Schatzer, R.J., B.C. English, and E.O. Heady. 1983. "Future Crop Prices and Quantities: Influence of Alternative Crop Yields." Working paper 83-WP 8. Center for Agricultural and Rural Development, Iowa State University.

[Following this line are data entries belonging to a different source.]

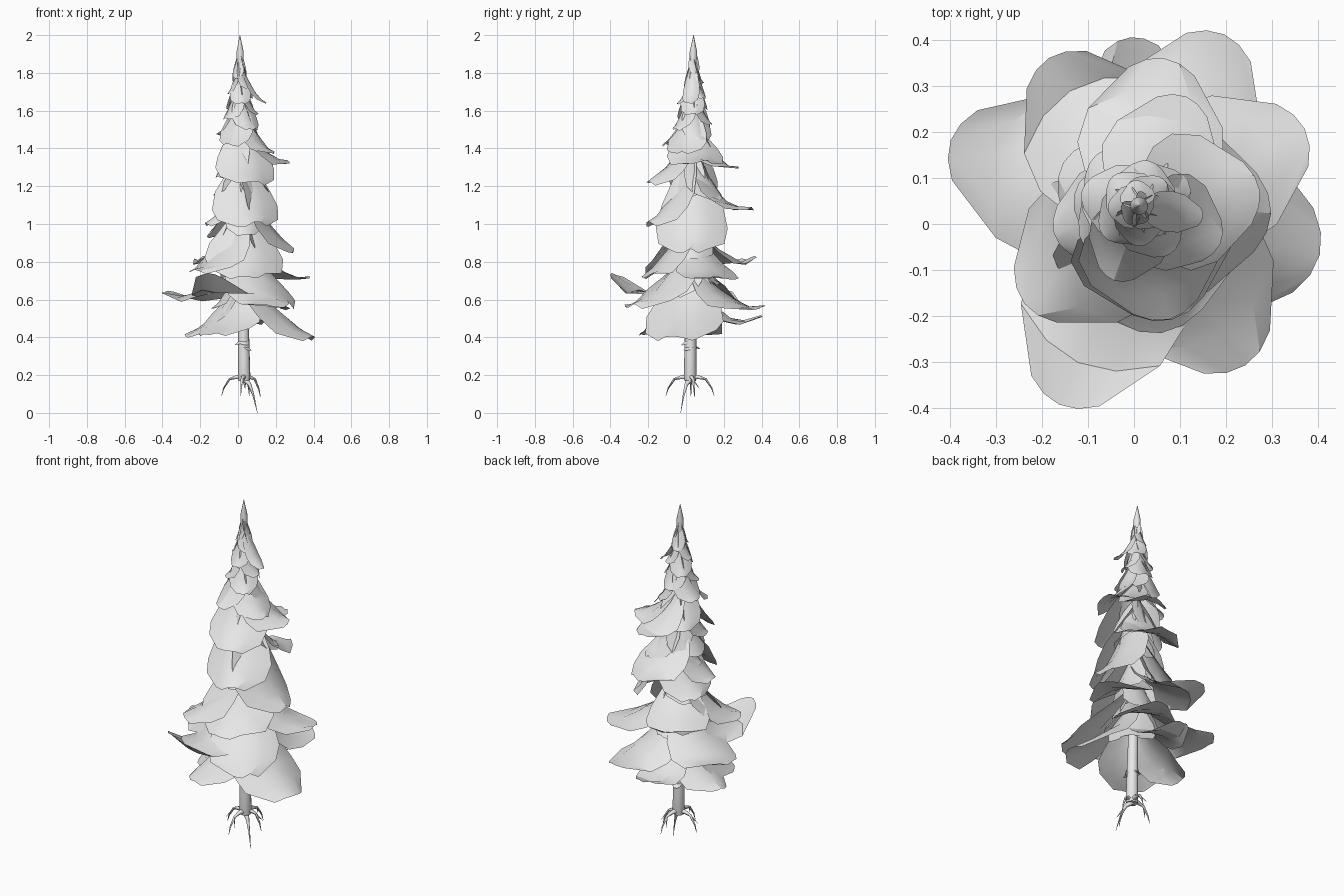
import bpy, bmesh, math, random
from mathutils import Vector

random.seed(4)
cube = bpy.data.objects.get("Cube")
if cube:
    bpy.data.objects.remove(cube, do_unlink=True)

grey = bpy.data.materials.new("pale_grey")
grey.use_nodes = True
grey.diffuse_color = (0.8, 0.8, 0.8, 1)
grey.node_tree.nodes["Principled BSDF"].inputs["Base Color"].default_value = (0.8, 0.8, 0.8, 1)


def finish(bm, name, angle):
    """Turn a bmesh into a shaded object."""
    mesh = bpy.data.meshes.new(name)
    bm.to_mesh(mesh)
    bm.free()
    mesh.materials.append(grey)
    obj = bpy.data.objects.new(name, mesh)
    bpy.context.collection.objects.link(obj)
    bpy.ops.object.select_all(action='DESELECT')
    obj.select_set(True)
    bpy.context.view_layer.objects.active = obj
    bpy.ops.object.shade_smooth_by_angle(angle=math.radians(angle))


def axis(z):
    """Trunk centre at a height; the stem leans slightly."""
    t = z / 2
    return Vector((0.035 - 0.025 * t, 0.02 + 0.02 * t, z))


def heading(azimuth):
    a = math.radians(azimuth)
    return Vector((math.cos(a), math.sin(a), 0))


def tube(bm, points, radii, sides):
    """Tapered tube through a list of points."""
    rings = []
    for i, p in enumerate(points):
        way = points[min(i + 1, len(points) - 1)] - points[max(i - 1, 0)]
        turn = way.to_track_quat('Z', 'Y')
        ring = []
        for k in range(sides):
            a = math.tau * k / sides
            spoke = Vector((math.cos(a), math.sin(a), 0)) * radii[i]
            ring.append(bm.verts.new(p + turn @ spoke))
        rings.append(ring)
    for low, high in zip(rings, rings[1:]):
        for k in range(sides):
            n = (k + 1) % sides
            bm.faces.new((low[k], low[n], high[n], high[k]))
    bm.faces.new(rings[-1])
    bm.faces.new(rings[0][::-1])


OUTLINE = (0.2, 0.55, 0.85, 1.0, 0.92, 0.45)


def frond(bm, azimuth, reach, tip, root, half, lift=0.0):
    """Broad drooping bough: a wrapped sheet that flares towards its tip."""
    out = heading(azimuth)
    side = Vector((-out.y, out.x, 0))
    base = axis(root)
    rows = []
    for i, share in enumerate(OUTLINE):
        u = i / (len(OUTLINE) - 1)
        drop = (root - tip) * (1 - (1 - u) ** 1.4)
        row = []
        for j in range(-2, 3):
            v = j / 2
            width = half * share
            wobble = random.uniform(-0.07, 0.07) * half
            p = base + out * (reach * u ** 1.1 - 0.4 * width * v * v)
            p += side * (v * width)
            p.z += lift * u ** 4 - drop - 0.08 * width * v * v + wobble
            row.append(bm.verts.new(p))
        rows.append(row)
    for inner, outer in zip(rows, rows[1:]):
        for j in range(4):
            bm.faces.new((inner[j], outer[j], outer[j + 1], inner[j + 1]))


def boughs(name, table):
    bm = bmesh.new()
    for row in table:
        frond(bm, *row)
    finish(bm, name, 30)


# Trunk with a pointed leader
bm = bmesh.new()
heights = (0.17, 0.2, 0.3, 0.5, 1.0, 1.5, 1.85, 1.91, 2.0)
girths = (0.03, 0.034, 0.032, 0.029, 0.024, 0.018, 0.018, 0.02, 0.001)
tube(bm, [axis(z) for z in heights], girths, 10)
finish(bm, "trunk", 50)

# Roots: nearly level main roots that bend down into thin threads
bm = bmesh.new()
for azimuth, reach, depth in ((178, 0.12, 0.09), (15, 0.09, 0.08),
                              (262, 0.13, 0.09), (78, 0.13, 0.09)):
    out = heading(azimuth)
    start = axis(0.19)
    path = []
    for t in (0, 0.35, 0.65, 0.9, 1):
        p = start + out * (reach * t)
        p.z -= (0.19 - depth) * t ** 5
        path.append(p)
    tube(bm, path, (0.02, 0.011, 0.007, 0.004, 0.001), 6)
    way = heading(azimuth + 40) - Vector((0, 0, 1.2))
    fork = [path[2] + way * (0.04 * t) for t in (0, 0.5, 1)]
    tube(bm, fork, (0.005, 0.003, 0.001), 5)
# Tap root reaching the ground
start = axis(0.18)
tap = [start + Vector((0.07 * t, -0.05 * t, -0.18 * t * t)) for t in (0, 0.4, 0.7, 1)]
tube(bm, tap, (0.018, 0.01, 0.005, 0.001), 6)
finish(bm, "roots", 60)

# Boughs: azimuth, reach, tip height, root height, half width, lift
boughs("lower_boughs", (
    (-14, 0.39, 0.4, 0.8, 0.21),
    (235, 0.31, 0.42, 0.68, 0.18),
    (172, 0.31, 0.41, 0.68, 0.15),
    (95, 0.38, 0.42, 0.68, 0.13, 0.09),
    (66, 0.42, 0.5, 0.8, 0.17, 0.06),
    (-57, 0.4, 0.57, 0.87, 0.19),
    (160, 0.45, 0.55, 0.8, 0.18, 0.09),
    (246, 0.46, 0.54, 0.8, 0.18, 0.19),
    (27, 0.39, 0.67, 0.94, 0.17, 0.05),
    (122, 0.39, 0.73, 1.0, 0.17, 0.09),
    (218, 0.33, 0.75, 1.03, 0.17),
    (-82, 0.27, 0.73, 1.08, 0.21),
))
boughs("middle_boughs", (
    (-2, 0.28, 0.86, 1.36, 0.19),
    (150, 0.2, 0.93, 1.26, 0.15),
    (195, 0.2, 1.0, 1.28, 0.12),
    (-75, 0.25, 1.0, 1.36, 0.18),
    (82, 0.33, 1.04, 1.34, 0.16, 0.04),
    (50, 0.19, 1.13, 1.42, 0.12),
    (170, 0.15, 1.16, 1.44, 0.13),
    (-76, 0.25, 1.22, 1.53, 0.16),
    (68, 0.26, 1.27, 1.53, 0.13, 0.03),
    (8, 0.26, 1.3, 1.53, 0.15, 0.03),
    (215, 0.15, 1.25, 1.55, 0.12),
    (130, 0.15, 1.32, 1.6, 0.11),
    (-25, 0.19, 1.38, 1.62, 0.11),
))

# Steep inner boughs that close the foliage around the trunk
boughs("inner_boughs", [
    (40 + 137.5 * i, 0.17 - 0.005 * i, 0.49 + 0.065 * i, 0.8 + 0.065 * i, 0.13 - 0.004 * i)
    for i in range(13)])

# Crown: ever smaller fronds hanging steeply below the leader
crown = [(-10, 0.14, 1.64, 1.86, 0.045)]
count = 15
for i in range(count):
    t = i / (count - 1)
    tip = 1.42 + 0.38 * t
    reach = (0.15 - 0.11 * t) * random.uniform(0.8, 1.15)
    crown.append((250 + 137.5 * i, reach, tip, tip + 0.26 - 0.11 * t, 0.09 - 0.06 * t))
boughs("crown_fronds", crown)

# Small shoots on the bare trunk
boughs("trunk_shoots", [
    (azimuth, 0.05, z, z + 0.07, 0.025)
    for azimuth, z in ((-35, 0.33), (200, 0.36), (-80, 0.36), (100, 0.34))])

Many people have tried to analyze what the future holds for continued increases in crop yields. After studying time series of average U.S. yields for 19 crops, Lin and Seaver [6] concluded that 12 crops including corn, cotton, and wheat have reached yield plateau, and the seven remaining crops including hay and soybeans yields have had a slowdown in their rate of growth. On the other hand, after presenting some of the possible new technologies or changes in existing technologies that could boast yields, Wittwer [15] concluded that it is reasonable to expect possible large increases in yields. Wittwer's list of possible technologies included: changes in the plants' ability to withstand environmental stress; changes in the plants' ability to utilize fertilizer including the possibility of more plants with nitrogen fixation capabilities; increases in the plants' photosynthetic efficiency; and increases in the use of chemical growth regulators. Heady [5], after reviewing a host of other studies, observed that probably the best that can be hoped for in the future is the continuation of the current absolute increases in yields.